It was 1958, and President Eisenhower was presiding over the post-war boom. And illustrator Robert Bright decided to write a gentle children’s book about a charming little ghost named Georgie. Bright had already written stories where George meets a magician and some attic-pilfering robbers. But eventually, he’d end up writing a book about Georgie’s Halloween.
It’s a fun book for Halloween, because Bright uses two colors – orange and black – for each of his illustrations. The first picture shows seven children dressed in costumes – there’s a witch, a pirate, and a clown. A dark black patch signals night behind them, making the costumes seem even more cheerful. And the book opens with a warm moment of appreciation. “Wherever there are children there is Halloween, with pumpkins and funny faces, with tricks and with treats.”
First Bright recaps the basics of his character. (Georgie lives in the attic of Mr. and Mrs. Whitaker, and he’s friends with Herman the cat and an owl named Miss Oliver.) Georgie was shy and stayed hidden – like a ghost should – which gives the story a kind of hushed magic. And of course when Halloween comes around, he doesn’t have to wear a costume, since “he was so especially perfect for Halloween just as he was.”
His mouse friends in the attic urge him to enter the yearly costume contest – though that doesn’t seem proper to Georgie. Even his owl friend, and Herman the cat, urge him to enter, and there’s a smiling moon, and a grinning pumpkin in his window. But instead, Georgie spies on the town’s party on the green, peeking out from behind a tall tree. Yet in each illustration he creeps closer to the costumed parade…
Bright really outdoes himself with this book’s illustrations. The moonlit house and the nighttime party scene both lend themselves to exciting effects with light and shadows. The white spaces seems to be the gleam of moonlight, and the dark lines turn into stark shadowy highlights. And in a two-page drawing, the light spaces are complemented by the orange of the children’s costumes.
Georgie hides behind a corn stalk, but the cat and the owl urge him on. And when he finally arrives, the children shout “It’s Georgie! It’s GEORGIE!” The happy ghost runs home to tell his mouse friends about his triumph. When he gets home, the mice will present him with their own award for best costume of all.

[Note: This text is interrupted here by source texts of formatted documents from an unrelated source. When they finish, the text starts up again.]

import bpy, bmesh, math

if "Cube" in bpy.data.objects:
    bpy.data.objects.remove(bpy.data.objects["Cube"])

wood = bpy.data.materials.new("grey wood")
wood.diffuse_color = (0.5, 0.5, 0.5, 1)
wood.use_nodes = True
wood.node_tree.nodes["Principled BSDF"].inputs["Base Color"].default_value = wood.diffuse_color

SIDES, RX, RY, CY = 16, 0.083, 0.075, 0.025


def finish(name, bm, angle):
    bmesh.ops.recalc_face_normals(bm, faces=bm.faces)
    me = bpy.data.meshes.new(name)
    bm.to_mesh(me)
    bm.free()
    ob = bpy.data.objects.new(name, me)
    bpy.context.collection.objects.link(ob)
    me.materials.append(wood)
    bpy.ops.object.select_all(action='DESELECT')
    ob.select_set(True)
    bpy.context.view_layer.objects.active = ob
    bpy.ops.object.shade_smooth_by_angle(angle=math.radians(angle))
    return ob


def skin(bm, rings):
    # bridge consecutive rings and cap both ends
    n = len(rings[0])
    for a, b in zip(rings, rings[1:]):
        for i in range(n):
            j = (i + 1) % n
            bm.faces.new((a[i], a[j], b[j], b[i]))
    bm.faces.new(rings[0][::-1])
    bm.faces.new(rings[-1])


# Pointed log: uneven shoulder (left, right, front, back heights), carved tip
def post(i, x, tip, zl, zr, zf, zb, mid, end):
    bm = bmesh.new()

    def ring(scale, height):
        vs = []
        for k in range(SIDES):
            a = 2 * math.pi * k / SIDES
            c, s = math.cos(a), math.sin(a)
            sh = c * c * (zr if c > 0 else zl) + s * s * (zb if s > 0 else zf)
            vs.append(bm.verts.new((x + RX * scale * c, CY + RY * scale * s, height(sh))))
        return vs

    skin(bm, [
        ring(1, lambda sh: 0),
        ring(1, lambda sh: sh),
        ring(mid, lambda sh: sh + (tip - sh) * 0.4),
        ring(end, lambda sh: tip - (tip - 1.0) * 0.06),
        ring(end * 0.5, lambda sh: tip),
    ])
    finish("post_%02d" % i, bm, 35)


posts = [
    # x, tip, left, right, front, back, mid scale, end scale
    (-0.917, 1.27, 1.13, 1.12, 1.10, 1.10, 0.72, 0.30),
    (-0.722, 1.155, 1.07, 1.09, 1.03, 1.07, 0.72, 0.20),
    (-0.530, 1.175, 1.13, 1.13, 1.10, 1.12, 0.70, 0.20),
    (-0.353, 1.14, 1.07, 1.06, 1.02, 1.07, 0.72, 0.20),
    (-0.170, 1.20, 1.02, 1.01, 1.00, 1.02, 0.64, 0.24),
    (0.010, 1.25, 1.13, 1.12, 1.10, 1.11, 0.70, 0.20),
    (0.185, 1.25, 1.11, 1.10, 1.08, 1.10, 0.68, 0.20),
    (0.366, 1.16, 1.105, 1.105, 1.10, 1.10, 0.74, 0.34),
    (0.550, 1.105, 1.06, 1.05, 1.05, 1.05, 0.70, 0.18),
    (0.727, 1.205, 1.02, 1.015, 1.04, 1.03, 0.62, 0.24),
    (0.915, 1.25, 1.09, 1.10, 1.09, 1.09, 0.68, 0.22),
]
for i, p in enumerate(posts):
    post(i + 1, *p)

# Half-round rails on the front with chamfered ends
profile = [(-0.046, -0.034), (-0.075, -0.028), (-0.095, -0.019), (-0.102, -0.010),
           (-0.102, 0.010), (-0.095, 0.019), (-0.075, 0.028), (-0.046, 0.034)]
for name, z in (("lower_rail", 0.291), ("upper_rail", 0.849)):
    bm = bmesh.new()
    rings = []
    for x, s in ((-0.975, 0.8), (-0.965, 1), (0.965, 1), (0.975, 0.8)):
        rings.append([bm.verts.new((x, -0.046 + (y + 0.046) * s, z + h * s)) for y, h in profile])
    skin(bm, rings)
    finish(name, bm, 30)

“And all the way he could still hear the children cheering.”